Brief ::
Please set down the line that contains "rim.rotation.y = Math.PI / 4;" and every line below it through the last, exactly as written, with no other lines.

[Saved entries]
-------------------------

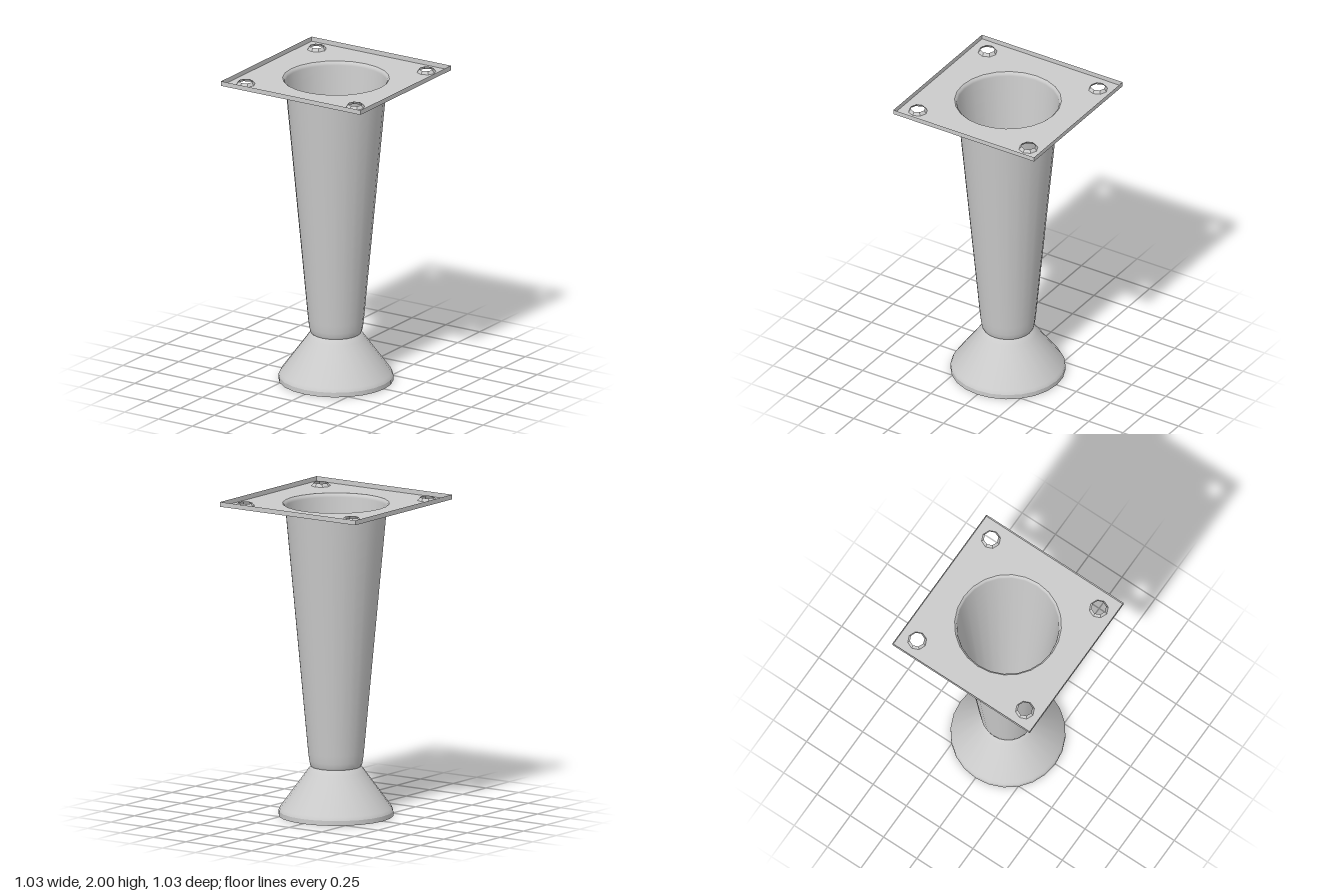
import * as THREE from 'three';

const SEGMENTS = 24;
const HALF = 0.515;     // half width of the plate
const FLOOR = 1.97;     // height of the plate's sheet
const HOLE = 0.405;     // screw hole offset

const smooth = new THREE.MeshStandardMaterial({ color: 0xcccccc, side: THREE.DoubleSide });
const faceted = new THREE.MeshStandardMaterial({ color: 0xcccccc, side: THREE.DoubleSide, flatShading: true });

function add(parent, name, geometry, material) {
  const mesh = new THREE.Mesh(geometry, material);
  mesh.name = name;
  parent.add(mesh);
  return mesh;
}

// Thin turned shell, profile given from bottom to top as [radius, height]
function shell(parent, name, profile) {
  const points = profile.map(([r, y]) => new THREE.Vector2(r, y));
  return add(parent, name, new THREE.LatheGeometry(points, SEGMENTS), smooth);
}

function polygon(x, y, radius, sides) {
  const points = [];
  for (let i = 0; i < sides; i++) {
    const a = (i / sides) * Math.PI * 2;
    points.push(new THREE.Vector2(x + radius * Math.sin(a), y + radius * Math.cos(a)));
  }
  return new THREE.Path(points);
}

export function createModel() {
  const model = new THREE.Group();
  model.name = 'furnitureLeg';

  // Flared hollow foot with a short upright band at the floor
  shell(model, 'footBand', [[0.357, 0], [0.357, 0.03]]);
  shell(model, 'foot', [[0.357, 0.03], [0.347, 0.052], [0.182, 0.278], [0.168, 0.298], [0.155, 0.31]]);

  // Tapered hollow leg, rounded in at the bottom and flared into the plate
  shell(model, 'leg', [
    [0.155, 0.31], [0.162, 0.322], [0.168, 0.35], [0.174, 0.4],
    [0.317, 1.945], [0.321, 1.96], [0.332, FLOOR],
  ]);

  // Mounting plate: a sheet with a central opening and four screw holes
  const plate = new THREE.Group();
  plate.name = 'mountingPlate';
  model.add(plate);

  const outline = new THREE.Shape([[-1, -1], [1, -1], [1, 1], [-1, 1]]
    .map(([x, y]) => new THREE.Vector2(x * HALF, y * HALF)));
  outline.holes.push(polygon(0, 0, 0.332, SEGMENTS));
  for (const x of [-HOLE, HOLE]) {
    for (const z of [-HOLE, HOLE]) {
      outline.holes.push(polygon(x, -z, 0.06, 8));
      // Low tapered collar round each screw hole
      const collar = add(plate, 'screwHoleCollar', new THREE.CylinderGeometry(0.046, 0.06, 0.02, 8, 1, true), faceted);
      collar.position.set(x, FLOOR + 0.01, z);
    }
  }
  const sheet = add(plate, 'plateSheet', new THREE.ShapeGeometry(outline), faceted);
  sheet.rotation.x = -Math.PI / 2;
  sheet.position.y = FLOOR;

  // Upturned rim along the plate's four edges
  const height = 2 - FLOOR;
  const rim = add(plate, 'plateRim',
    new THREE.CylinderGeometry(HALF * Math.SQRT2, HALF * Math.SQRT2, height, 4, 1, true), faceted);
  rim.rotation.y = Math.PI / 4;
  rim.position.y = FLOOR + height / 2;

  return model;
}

-------------------------

Exercise answer ::
  rim.rotation.y = Math.PI / 4;
  rim.position.y = FLOOR + height / 2;

  return model;
}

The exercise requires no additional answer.